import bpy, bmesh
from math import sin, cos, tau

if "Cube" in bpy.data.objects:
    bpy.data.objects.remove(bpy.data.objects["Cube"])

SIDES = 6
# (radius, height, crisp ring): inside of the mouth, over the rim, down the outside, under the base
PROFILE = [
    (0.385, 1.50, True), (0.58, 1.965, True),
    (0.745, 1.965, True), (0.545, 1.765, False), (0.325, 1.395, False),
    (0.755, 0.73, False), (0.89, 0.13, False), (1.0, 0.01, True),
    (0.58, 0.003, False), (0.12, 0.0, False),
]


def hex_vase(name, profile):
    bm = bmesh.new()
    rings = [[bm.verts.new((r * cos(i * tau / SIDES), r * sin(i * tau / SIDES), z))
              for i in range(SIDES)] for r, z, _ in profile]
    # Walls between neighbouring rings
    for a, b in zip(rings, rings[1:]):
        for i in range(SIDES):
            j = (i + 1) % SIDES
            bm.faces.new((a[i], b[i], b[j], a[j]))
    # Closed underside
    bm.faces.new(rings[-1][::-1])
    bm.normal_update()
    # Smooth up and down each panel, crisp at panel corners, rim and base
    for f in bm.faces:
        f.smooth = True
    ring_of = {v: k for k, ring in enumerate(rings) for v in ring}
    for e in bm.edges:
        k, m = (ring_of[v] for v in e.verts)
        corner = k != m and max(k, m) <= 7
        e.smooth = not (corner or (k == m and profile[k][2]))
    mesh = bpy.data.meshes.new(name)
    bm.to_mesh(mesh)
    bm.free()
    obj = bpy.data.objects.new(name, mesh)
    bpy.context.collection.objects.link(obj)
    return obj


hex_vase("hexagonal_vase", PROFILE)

━━━━━━━━━━

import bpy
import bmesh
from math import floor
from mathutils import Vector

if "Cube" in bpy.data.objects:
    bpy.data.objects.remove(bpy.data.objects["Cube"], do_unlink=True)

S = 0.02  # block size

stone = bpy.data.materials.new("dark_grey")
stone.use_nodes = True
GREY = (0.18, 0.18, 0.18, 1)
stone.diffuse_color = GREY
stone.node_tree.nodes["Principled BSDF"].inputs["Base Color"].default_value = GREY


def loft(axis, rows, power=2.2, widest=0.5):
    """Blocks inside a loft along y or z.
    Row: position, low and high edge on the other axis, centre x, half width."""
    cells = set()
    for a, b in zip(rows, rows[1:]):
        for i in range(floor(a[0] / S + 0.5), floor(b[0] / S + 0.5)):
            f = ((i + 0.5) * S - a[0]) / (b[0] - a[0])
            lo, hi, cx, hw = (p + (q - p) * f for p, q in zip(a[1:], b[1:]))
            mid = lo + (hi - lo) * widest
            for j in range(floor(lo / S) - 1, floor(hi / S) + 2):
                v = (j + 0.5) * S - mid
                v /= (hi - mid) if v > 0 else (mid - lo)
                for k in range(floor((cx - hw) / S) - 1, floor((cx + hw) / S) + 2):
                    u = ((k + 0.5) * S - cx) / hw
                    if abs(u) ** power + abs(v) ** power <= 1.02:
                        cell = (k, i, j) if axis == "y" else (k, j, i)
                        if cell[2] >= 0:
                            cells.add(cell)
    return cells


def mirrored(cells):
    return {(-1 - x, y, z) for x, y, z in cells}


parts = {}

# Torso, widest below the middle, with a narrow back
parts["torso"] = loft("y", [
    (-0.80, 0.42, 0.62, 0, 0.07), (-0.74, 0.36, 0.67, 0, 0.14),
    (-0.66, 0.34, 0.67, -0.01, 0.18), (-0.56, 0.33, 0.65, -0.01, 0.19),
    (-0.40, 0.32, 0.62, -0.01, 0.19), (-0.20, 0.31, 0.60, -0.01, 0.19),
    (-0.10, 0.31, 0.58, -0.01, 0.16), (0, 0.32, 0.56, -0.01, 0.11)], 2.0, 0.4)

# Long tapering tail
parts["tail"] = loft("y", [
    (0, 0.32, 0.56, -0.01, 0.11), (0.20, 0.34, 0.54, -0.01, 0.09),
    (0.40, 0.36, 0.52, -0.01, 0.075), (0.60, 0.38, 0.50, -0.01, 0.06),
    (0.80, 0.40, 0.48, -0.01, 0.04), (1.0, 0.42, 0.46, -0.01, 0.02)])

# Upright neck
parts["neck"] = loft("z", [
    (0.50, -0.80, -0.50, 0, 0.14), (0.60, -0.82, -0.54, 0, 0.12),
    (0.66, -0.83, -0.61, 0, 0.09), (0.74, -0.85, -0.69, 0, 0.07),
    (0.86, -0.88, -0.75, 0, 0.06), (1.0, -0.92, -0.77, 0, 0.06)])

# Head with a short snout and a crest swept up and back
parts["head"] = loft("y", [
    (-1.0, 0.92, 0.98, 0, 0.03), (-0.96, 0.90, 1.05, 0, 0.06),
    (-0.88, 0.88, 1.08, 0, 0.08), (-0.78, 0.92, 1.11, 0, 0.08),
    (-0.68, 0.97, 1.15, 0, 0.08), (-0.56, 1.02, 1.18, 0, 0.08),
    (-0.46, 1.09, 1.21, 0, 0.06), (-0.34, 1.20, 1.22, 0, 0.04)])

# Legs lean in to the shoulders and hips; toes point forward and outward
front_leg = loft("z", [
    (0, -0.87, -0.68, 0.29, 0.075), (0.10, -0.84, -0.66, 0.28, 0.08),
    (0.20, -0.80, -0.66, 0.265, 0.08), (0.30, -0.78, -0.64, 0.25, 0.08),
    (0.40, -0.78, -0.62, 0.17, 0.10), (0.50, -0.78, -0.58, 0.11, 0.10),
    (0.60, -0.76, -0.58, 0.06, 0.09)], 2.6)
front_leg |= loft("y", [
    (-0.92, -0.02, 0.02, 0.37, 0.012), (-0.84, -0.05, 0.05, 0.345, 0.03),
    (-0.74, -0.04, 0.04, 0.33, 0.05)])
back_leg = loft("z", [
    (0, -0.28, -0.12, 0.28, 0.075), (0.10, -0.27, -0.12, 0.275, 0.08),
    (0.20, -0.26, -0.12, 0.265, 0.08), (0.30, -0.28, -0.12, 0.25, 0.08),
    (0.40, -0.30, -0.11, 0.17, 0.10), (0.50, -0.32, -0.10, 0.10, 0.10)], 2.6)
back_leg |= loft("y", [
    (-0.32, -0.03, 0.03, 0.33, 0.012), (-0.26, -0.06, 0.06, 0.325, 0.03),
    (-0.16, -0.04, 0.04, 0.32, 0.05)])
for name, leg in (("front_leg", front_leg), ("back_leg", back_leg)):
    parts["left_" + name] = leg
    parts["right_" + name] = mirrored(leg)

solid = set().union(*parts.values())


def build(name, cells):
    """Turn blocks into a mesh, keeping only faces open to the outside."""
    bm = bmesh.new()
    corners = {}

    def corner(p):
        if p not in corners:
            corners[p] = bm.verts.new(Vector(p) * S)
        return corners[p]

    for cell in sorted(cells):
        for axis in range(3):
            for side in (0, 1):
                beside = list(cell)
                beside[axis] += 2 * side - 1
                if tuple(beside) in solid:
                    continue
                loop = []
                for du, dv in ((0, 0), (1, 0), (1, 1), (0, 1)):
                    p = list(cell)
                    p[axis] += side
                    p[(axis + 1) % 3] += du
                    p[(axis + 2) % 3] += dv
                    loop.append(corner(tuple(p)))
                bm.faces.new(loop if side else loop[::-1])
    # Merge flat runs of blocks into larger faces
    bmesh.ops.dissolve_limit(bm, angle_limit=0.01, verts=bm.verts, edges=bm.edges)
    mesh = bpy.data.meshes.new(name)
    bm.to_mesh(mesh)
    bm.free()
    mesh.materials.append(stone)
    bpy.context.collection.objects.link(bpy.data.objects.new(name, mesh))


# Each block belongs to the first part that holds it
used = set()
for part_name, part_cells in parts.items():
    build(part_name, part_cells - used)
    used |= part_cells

━━━━━━━━━━

=== DIRECTIONS ===
Going down the listing above, begin printing at the line with "GREY = (0.18, 0.18, 0.18, 1)" and finish with the line with "v /= (hi - mid)", exactly as they appear.

=== RESULT OF THE TASK ===
GREY = (0.18, 0.18, 0.18, 1)
stone.diffuse_color = GREY
stone.node_tree.nodes["Principled BSDF"].inputs["Base Color"].default_value = GREY


def loft(axis, rows, power=2.2, widest=0.5):
    """Blocks inside a loft along y or z.
    Row: position, low and high edge on the other axis, centre x, half width."""
    cells = set()
    for a, b in zip(rows, rows[1:]):
        for i in range(floor(a[0] / S + 0.5), floor(b[0] / S + 0.5)):
            f = ((i + 0.5) * S - a[0]) / (b[0] - a[0])
            lo, hi, cx, hw = (p + (q - p) * f for p, q in zip(a[1:], b[1:]))
            mid = lo + (hi - lo) * widest
            for j in range(floor(lo / S) - 1, floor(hi / S) + 2):
                v = (j + 0.5) * S - mid
                v /= (hi - mid) if v > 0 else (mid - lo)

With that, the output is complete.